> **Problem statement**:
Go through the records and copy each line where the word "name" occurs.

(Saved data entries)
=====
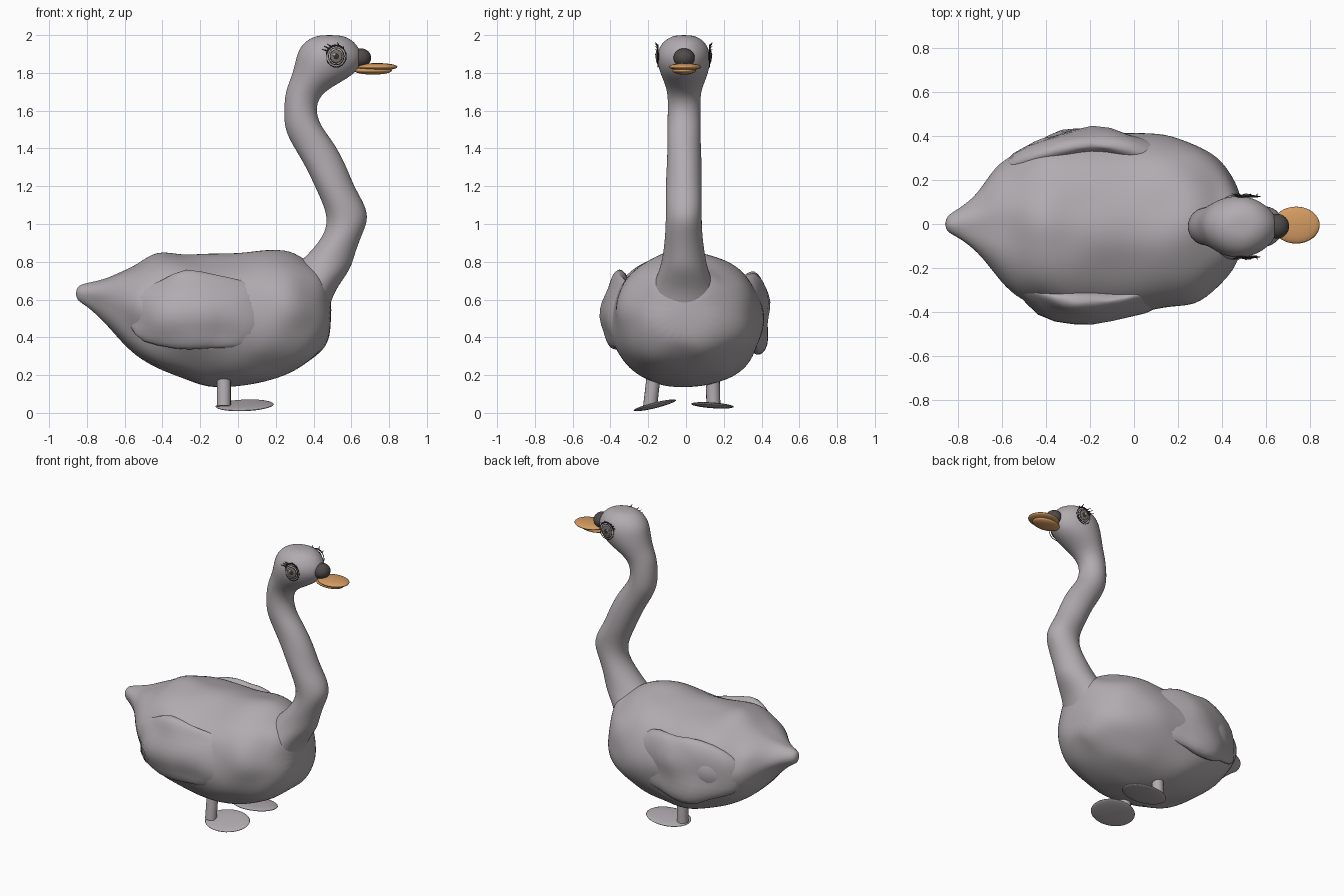
import bpy, bmesh, math
from mathutils import Vector, noise

if "Cube" in bpy.data.objects:
    bpy.data.objects.remove(bpy.data.objects["Cube"])


def material(name, rgb):
    m = bpy.data.materials.new(name)
    m.use_nodes = True
    m.diffuse_color = (*rgb, 1)
    m.node_tree.nodes["Principled BSDF"].inputs["Base Color"].default_value = (*rgb, 1)
    return m


FEATHER = material("feather grey", (0.44, 0.41, 0.43))
BEAK = material("beak orange", (0.66, 0.33, 0.12))
KNOB = material("knob dark grey", (0.08, 0.07, 0.07))
INK = material("eye dark", (0.04, 0.033, 0.03))
IRIS = material("iris grey", (0.2, 0.17, 0.15))
NECK_Y = -0.012


def finish(name, bm, mat, subdivide=0):
    bmesh.ops.recalc_face_normals(bm, faces=bm.faces)
    me = bpy.data.meshes.new(name)
    bm.to_mesh(me)
    bm.free()
    ob = bpy.data.objects.new(name, me)
    bpy.context.collection.objects.link(ob)
    me.materials.append(mat)
    me.shade_smooth()
    if subdivide:
        mod = ob.modifiers.new("smooth", "SUBSURF")
        mod.levels = mod.render_levels = subdivide
    return ob


def loft(name, rings, mat, sides, bumps):
    """Skin closed rings of points with lumpy noise."""
    bm = bmesh.new()
    loops = []
    for ring in rings:
        centre = sum(ring, Vector()) / sides
        loops.append([bm.verts.new(p + (p - centre).normalized() * bumps * noise.noise(p * 6))
                      for p in ring])
    for a, b in zip(loops, loops[1:]):
        for i in range(sides):
            j = (i + 1) % sides
            bm.faces.new((a[i], a[j], b[j], b[i]))
    bm.faces.new(loops[0])
    bm.faces.new(loops[-1])
    return finish(name, bm, mat, 2)


def angles(n):
    return [math.tau * i / n for i in range(n)]


def ellipsoid(name, centre, radii, mat, rot=(0, 0, 0), bumps=0.0, bend=0.0):
    bm = bmesh.new()
    bmesh.ops.create_uvsphere(bm, u_segments=32, v_segments=16, radius=1)
    for v in bm.verts:
        p = Vector(v.co[i] * radii[i] for i in range(3))
        v.co = p + v.co * bumps * noise.noise((p + Vector(centre)) * 5)
        v.co.y -= bend * p.x ** 2
    ob = finish(name, bm, mat)
    ob.location, ob.rotation_euler = centre, rot
    return ob


def rod(name, a, b, r1, r2, mat):
    a, b = Vector(a), Vector(b)
    bm = bmesh.new()
    bmesh.ops.create_cone(bm, cap_ends=True, segments=16, radius1=r1, radius2=r2,
                          depth=(b - a).length)
    ob = finish(name, bm, mat)
    ob.location = (a + b) / 2
    ob.rotation_euler = (b - a).to_track_quat("Z", "Y").to_euler()
    ob.data.set_sharp_from_angle(angle=math.radians(40))


# Body: x, underside, top, half width
BODY = [(-0.86, .59, .66, .03), (-.8, .55, .70, .08), (-.71, .49, .71, .15),
        (-.63, .39, .76, .25), (-.54, .27, .80, .33), (-.43, .23, .85, .39),
        (-.3, .19, .845, .415), (-.17, .13, .85, .42), (0, .13, .85, .415),
        (.14, .15, .87, .40), (.28, .19, .865, .37), (.38, .25, .81, .3),
        (.45, .32, .76, .22), (.495, .42, .68, .13)]
rings = []
for x, lo, hi, w in BODY:
    ring = []
    for t in angles(24):
        c, s = math.cos(t), math.sin(t)
        k = 1.12 if s > 0 else 0.92
        ring.append(Vector((x, w * math.copysign(abs(c) ** k, c),
                            (lo + hi) / 2 + (hi - lo) / 2 * s)))
    rings.append(ring)
loft("body", rings, FEATHER, 24, 0.05)

# Neck and head: height, rear x, front x, half width
NECK = [(.46, .2, .46, .2), (.58, .2, .495, .2), (.67, .21, .53, .165),
        (.76, .28, .6, .125), (.84, .37, .62, .108), (.94, .455, .655, .1),
        (1.02, .475, .69, .1), (1.1, .455, .675, .1), (1.2, .41, .615, .097),
        (1.32, .35, .57, .092), (1.44, .28, .50, .088), (1.52, .25, .44, .092),
        (1.62, .24, .41, .086), (1.7, .245, .45, .09), (1.76, .27, .56, .11),
        (1.81, .29, .635, .13), (1.87, .305, .66, .139), (1.92, .32, .65, .132),
        (1.965, .355, .615, .107), (1.99, .40, .575, .07), (2.0, .44, .53, .035)]
rings = [[Vector(((a + b) / 2 + (b - a) / 2 * math.cos(t), NECK_Y + w * math.sin(t), z))
          for t in angles(20)] for z, a, b, w in NECK]
loft("neck_and_head", rings, FEATHER, 20, 0.012)

# Beak and knob
ellipsoid("upper_beak", (.737, -.005, 1.832), (.107, .084, .02), BEAK)
ellipsoid("lower_beak", (.715, -.01, 1.812), (.1, .062, .021), BEAK)
ellipsoid("beak_knob", (.65, -.01, 1.88), (.055, .056, .05), KNOB)

for side, label in ((-1, "right"), (1, "left")):
    # Folded wing hugging the flank
    ellipsoid(label + "_wing", (-.19, side * .37, .54), (.43, .075, .21), FEATHER,
              (side * .08, 0, 0), 0.04, side * .75)

    # Eye: stacked flat discs, thin outer ring, upper lid and lashes
    ey = NECK_Y + side * .137
    for part, r, out, mat in (("eye_rim", .043, 0, INK), ("eye_white", .039, .002, FEATHER),
                              ("iris_rim", .034, .004, INK), ("iris", .03, .006, IRIS),
                              ("pupil", .016, .008, INK), ("eye_glint", .008, .01, FEATHER)):
        shift = .01 if part == "eye_glint" else 0
        ellipsoid(f"{label}_{part}", (.52 - shift, ey + side * out, 1.888 + shift),
                  (r, .004, r * 1.1), mat, (0, 0, -side * .08))
    ring = [Vector((.52 + .053 * math.cos(t), ey, 1.888 + .058 * math.sin(t)))
            for t in angles(24)]
    for i, p in enumerate(ring):
        r = .0045 if 2 < i < 11 else .0022
        rod(f"{label}_eye_outline_{i}", p, ring[(i + 1) % 24], r, r, INK)
    for i in (3, 5, 8, 9, 10):
        out = ring[i] - Vector((.52, ey, 1.888))
        tip = ring[i] + out * .4 + Vector((-.012, side * .014, -.004))
        rod(f"{label}_lash_{i}", ring[i], tip, .004, .001, INK)

# Legs and flat oval feet
rod("right_leg", (-.075, -.19, .035), (-.075, -.165, .25), .037, .037, FEATHER)
rod("left_leg", (-.075, .145, .04), (-.075, .14, .25), .037, .037, FEATHER)
ellipsoid("right_foot", (.035, -.165, .04), (.154, .116, .014), FEATHER, (.24, -.04, 0))
ellipsoid("left_foot", (.035, .14, .04), (.154, .113, .014), FEATHER, (-.07, -.04, 0))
=====
> **Solution to the problem**:
def material(name, rgb):
    m = bpy.data.materials.new(name)
def finish(name, bm, mat, subdivide=0):
    me = bpy.data.meshes.new(name)
    ob = bpy.data.objects.new(name, me)
def loft(name, rings, mat, sides, bumps):
    return finish(name, bm, mat, 2)
def ellipsoid(name, centre, radii, mat, rot=(0, 0, 0), bumps=0.0, bend=0.0):
    ob = finish(name, bm, mat)
def rod(name, a, b, r1, r2, mat):
    ob = finish(name, bm, mat)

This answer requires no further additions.